Shortly before the Paris attacks, which claimed the lives of 137 people, President Barack Obama remarked on the West’s successes against Islamic State in Syria and Iraq. Some analysts surmised, after the deadly attacks, that these territorial setbacks in the Middle East had frustrated Islamic State and led its members to turn to Europe as a more accessible venue for their portfolio of destruction.
Why does it matter whether this possible shift in focus is a sign of weakness or strength, of frustration or confidence? Because it provides insights into how the West should react to the Brussels attacks.
For starters, law enforcement — the front line of this asymmetrical war outside of the Levant — should do exactly what it has been doing: find the perpetrators, identify the members of their wider network and seize the weapons and the persons responsible for the bombing attacks.
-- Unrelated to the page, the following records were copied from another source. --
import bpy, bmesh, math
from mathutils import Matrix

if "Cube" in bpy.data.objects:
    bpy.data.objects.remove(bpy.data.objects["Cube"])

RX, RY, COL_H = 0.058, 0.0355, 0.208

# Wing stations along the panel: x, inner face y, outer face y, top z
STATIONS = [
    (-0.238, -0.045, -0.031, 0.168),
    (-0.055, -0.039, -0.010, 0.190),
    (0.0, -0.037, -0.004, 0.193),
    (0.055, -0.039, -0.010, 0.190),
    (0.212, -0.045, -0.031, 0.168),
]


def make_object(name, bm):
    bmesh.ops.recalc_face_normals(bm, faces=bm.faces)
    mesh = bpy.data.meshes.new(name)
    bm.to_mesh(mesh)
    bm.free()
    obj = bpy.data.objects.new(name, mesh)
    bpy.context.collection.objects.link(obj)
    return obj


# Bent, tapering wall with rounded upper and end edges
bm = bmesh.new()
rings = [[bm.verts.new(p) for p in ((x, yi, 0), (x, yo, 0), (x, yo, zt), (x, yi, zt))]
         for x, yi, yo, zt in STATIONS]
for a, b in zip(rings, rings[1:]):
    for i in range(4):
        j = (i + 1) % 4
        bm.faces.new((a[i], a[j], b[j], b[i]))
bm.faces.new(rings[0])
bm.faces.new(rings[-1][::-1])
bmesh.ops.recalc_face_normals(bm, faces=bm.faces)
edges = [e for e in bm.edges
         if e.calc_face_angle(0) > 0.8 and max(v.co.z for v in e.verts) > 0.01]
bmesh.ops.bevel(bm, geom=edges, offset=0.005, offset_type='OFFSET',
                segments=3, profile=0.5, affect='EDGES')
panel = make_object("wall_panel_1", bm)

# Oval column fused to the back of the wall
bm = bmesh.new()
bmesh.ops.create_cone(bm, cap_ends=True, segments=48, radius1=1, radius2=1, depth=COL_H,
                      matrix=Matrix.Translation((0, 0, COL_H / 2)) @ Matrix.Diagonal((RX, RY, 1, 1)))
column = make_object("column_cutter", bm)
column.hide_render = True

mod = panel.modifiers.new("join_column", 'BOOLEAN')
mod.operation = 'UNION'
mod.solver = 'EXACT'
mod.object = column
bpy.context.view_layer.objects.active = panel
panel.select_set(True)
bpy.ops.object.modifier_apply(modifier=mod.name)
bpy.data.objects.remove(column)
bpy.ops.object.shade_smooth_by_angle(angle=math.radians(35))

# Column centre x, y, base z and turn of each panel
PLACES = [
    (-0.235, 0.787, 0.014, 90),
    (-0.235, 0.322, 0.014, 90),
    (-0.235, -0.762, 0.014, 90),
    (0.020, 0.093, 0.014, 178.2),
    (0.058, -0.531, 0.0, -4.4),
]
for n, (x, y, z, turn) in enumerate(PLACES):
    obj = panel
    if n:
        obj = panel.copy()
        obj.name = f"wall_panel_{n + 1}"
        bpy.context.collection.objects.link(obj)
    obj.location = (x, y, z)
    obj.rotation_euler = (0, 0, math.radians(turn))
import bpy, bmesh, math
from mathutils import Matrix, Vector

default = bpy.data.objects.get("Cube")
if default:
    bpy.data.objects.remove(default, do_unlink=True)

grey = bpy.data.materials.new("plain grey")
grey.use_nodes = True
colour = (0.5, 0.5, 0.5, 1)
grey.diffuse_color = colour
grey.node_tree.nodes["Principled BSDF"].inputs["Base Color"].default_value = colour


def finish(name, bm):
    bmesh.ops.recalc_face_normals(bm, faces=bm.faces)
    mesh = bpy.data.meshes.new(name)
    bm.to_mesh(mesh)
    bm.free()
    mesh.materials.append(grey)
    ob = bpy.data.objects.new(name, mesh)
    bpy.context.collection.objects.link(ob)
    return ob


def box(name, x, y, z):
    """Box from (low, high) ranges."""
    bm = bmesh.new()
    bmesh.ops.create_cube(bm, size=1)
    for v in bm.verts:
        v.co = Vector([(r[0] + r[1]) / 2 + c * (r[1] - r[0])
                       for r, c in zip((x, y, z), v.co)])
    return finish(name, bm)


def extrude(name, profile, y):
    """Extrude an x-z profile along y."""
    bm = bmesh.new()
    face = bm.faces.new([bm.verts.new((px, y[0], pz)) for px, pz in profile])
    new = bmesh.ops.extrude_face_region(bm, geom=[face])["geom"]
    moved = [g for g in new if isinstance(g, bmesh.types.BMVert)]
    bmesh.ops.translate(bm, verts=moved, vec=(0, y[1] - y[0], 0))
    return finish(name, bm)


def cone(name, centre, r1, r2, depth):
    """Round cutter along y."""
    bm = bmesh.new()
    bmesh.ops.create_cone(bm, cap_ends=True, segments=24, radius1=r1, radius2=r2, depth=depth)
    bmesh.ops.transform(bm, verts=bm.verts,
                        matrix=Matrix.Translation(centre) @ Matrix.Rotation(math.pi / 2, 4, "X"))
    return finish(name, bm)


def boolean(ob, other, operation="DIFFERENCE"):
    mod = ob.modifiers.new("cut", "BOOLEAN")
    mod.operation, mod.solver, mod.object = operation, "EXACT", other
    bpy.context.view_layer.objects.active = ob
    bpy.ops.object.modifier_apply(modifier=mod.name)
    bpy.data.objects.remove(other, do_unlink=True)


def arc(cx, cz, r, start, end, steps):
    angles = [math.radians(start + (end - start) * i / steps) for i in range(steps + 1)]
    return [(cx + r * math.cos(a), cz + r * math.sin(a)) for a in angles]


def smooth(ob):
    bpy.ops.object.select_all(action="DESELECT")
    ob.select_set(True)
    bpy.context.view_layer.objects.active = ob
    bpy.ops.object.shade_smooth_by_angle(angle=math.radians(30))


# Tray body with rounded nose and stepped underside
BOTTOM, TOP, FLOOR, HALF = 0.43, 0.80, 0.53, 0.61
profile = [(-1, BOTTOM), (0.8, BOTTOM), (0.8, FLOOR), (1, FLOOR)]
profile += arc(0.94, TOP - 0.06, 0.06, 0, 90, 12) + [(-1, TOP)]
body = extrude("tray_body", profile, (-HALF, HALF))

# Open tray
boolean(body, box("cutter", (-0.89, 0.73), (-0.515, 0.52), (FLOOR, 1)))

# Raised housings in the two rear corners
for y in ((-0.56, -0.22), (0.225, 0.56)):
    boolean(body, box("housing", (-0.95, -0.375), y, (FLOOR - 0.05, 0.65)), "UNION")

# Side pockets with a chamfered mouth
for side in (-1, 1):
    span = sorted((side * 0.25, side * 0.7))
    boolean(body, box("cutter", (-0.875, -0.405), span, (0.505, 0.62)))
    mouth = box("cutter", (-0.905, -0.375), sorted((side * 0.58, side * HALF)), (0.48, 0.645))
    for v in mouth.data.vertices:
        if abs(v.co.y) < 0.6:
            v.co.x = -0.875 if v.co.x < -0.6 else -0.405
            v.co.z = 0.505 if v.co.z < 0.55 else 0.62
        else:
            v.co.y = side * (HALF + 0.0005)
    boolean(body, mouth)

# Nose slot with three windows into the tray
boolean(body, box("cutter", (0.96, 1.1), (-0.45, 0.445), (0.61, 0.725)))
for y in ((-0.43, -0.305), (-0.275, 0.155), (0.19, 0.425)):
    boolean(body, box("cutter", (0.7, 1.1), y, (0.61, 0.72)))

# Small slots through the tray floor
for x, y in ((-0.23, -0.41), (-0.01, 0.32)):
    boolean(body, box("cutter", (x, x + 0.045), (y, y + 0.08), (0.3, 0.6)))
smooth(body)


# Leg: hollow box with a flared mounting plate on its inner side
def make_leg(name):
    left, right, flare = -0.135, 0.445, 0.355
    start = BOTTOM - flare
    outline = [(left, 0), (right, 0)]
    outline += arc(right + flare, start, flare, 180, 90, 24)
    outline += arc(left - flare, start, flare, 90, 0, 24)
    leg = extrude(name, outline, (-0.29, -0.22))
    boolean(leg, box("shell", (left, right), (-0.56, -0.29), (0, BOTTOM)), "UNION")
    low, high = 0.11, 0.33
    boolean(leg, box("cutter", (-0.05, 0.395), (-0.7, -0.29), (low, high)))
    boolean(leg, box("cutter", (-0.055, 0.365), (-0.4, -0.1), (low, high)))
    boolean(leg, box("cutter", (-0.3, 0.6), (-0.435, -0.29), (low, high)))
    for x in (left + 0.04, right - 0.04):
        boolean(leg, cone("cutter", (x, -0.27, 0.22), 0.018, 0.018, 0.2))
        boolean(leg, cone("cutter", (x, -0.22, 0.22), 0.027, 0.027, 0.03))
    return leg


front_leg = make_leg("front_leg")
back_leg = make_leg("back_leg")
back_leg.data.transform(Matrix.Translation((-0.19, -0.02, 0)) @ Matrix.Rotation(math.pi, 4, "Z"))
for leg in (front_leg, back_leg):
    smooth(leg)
But the larger question of fear is at issue here. If the Brussels attacks are indeed a desperate sign of panic on the part of Islamic State, then the proper response to Brussels is not fear, but a sense of sorrow and loss. We — the public, the media, public officials and politicians — would do well not to yield to the inaccurate and inflame our sense of vulnerability and weakness. The defensiveness of Islamic State on the run may well reap far more violence before the group’s death throes. But the West should not be deterred from keeping up its pressure on Islamic State at home and abroad.